How to use it: “My ex-boyfriend is the epitome of selfishness.”
What it means: 1. To shed something (e.g., skin) 2. A wet, swampy area
Why it’s hard: We chose this word to end our list because, no matter what the definition, the spelling could be so much more straightforward than it is. If you’re referring to the first definition, the act of shedding, “slough” is pronounced “sluff.” The swampy definition, however, is commonly pronounced “slew” in American English, but also sometimes rhymes with “wow.” Who decided that two words that are pronounced completely differently should share this unintuitive spelling?
English spelling: The epitome of confusion
If this list of the hardest English words to spell has your head spinning, you’re not alone; lots of others feel the same way. We suggest having some fun by memorizing these words, challenging your friends to a spell-off and impressing everyone with your skills!
Ready to start learning with Lingoda?

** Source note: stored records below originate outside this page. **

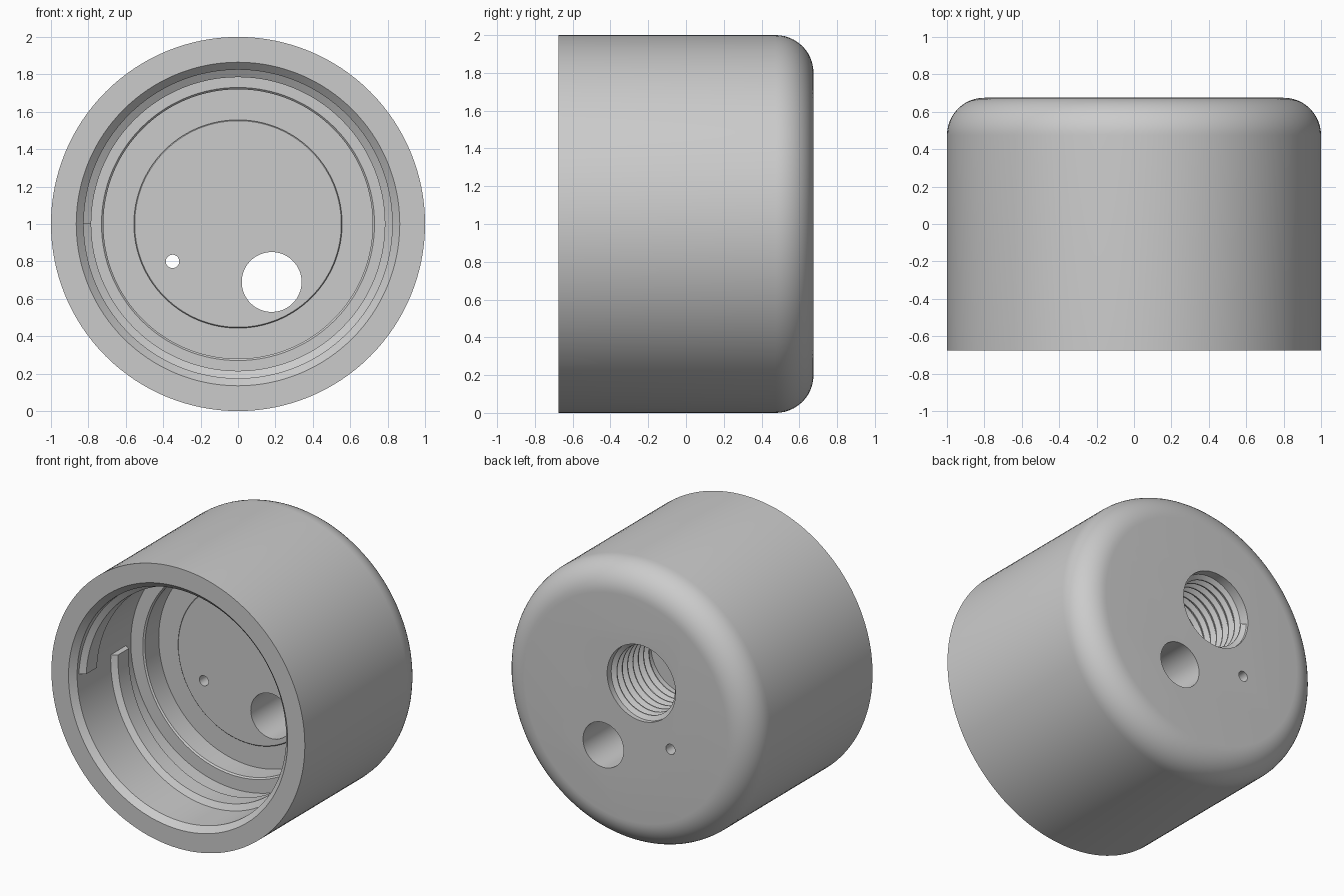
import bpy, bmesh
from math import pi, cos, sin, radians

default_cube = bpy.data.objects.get("Cube")
if default_cube:
    bpy.data.objects.remove(default_cube, do_unlink=True)

AXIS_Z = 1.0
SEGMENTS = 128

# One plain grey for the whole part
grey = bpy.data.materials.new("light_grey")
grey.use_nodes = True
grey.diffuse_color = (0.6, 0.6, 0.6, 1)
grey.node_tree.nodes["Principled BSDF"].inputs["Base Color"].default_value = (0.6, 0.6, 0.6, 1)


def finish(name, bm):
    bmesh.ops.recalc_face_normals(bm, faces=bm.faces)
    mesh = bpy.data.meshes.new(name)
    bm.to_mesh(mesh)
    bm.free()
    mesh.materials.append(grey)
    obj = bpy.data.objects.new(name, mesh)
    bpy.context.collection.objects.link(obj)
    return obj


def smooth(obj):
    bpy.ops.object.select_all(action='DESELECT')
    obj.select_set(True)
    bpy.context.view_layer.objects.active = obj
    bpy.ops.object.shade_smooth_by_angle(angle=radians(30))


def skin(bm, sections, closed_section):
    """Bridge consecutive vertex sections with quads."""
    for a, b in zip(sections, sections[1:]):
        count = len(a)
        for i in range(count if closed_section else count - 1):
            j = (i + 1) % count
            bm.faces.new((a[i], a[j], b[j], b[i]))
    bm.faces.new(sections[0])
    bm.faces.new(sections[-1])


def lathe(name, profile, x=0.0, z=AXIS_Z, segments=SEGMENTS):
    """Revolve (radius, y) points about an axis along y, with flat end caps."""
    bm = bmesh.new()
    rings = []
    for r, y in profile:
        angles = [2 * pi * i / segments for i in range(segments)]
        rings.append([bm.verts.new((x + r * cos(a), y, z + r * sin(a))) for a in angles])
    skin(bm, rings, True)
    return finish(name, bm)


def helical_ridge(name, x, z, root, crest, half_base, half_crest, y_start, pitch, turns, steps):
    """Right-handed internal thread ridge, starting on the -x side."""
    bm = bmesh.new()
    section = [(root + 0.008, -half_base), (crest, -half_crest),
               (crest, half_crest), (root + 0.008, half_base)]
    sections = []
    for i in range(int(turns * steps) + 1):
        a = pi - 2 * pi * i / steps
        y = y_start + pitch * i / steps
        sections.append([bm.verts.new((x + r * cos(a), y + dy, z + r * sin(a)))
                         for r, dy in section])
    skin(bm, sections, True)
    obj = finish(name, bm)
    smooth(obj)
    return obj


# Cap body: rounded back edge, stepped bore and slightly raised inner boss
FRONT, BACK, FILLET = -0.675, 0.675, 0.2
profile = [(0.552, 0.115), (0.557, 0.12), (0.557, 0.135), (0.72, 0.135),
           (0.72, -0.02), (0.73, -0.03), (0.825, -0.03), (0.825, -0.635),
           (0.865, FRONT), (1.0, FRONT)]
for i in range(13):
    a = pi / 2 * i / 12
    profile.append((1 - FILLET + FILLET * cos(a), BACK - FILLET + FILLET * sin(a)))
body = lathe("cap_body", profile)

# Holes: plain through hole, pin hole and blind threaded port
PORT_X, PORT_Z, PORT_R, PORT_FLOOR = -0.12, 1.21, 0.27, 0.18
holes = [("through_hole", 0.18, 0.69, 0.16, 0.0, 64),
         ("pin_hole", -0.35, 0.80, 0.036, 0.0, 32),
         ("threaded_port", PORT_X, PORT_Z, PORT_R, PORT_FLOOR, 64)]
for name, x, z, r, y, segments in holes:
    cutter = lathe(name + "_cutter", [(r, y), (r, 0.8)], x, z, segments)
    cutter.hide_render = True
    cut = body.modifiers.new(name, 'BOOLEAN')
    cut.operation = 'DIFFERENCE'
    cut.solver = 'EXACT'
    cut.object = cutter
    bpy.ops.object.select_all(action='DESELECT')
    bpy.context.view_layer.objects.active = body
    body.select_set(True)
    bpy.ops.object.modifier_apply(modifier=name)
    bpy.data.objects.remove(cutter, do_unlink=True)
smooth(body)

# Single-turn thread in the main bore
helical_ridge("bore_thread", 0, AXIS_Z, 0.825, 0.785, 0.09, 0.06, -0.53, 0.36, 1, SEGMENTS)

# Fine thread in the port
helical_ridge("port_thread", PORT_X, PORT_Z, PORT_R, 0.24, 0.029, 0.004, 0.215, 0.06, 7, 64)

Andrea is a Canadian freelance writer and editor specializing in English, e-learning, EdTech, and SaaS. She has a background as an ESL teacher in beautiful Vancouver, British Columbia. In her free time, Andrea loves hanging out with her husband and children, creating recipes in the kitchen, and reading fiction. She also loves camping and jumping into lakes whenever possible. Learn more about Andrea on LinkedIn or check out her website.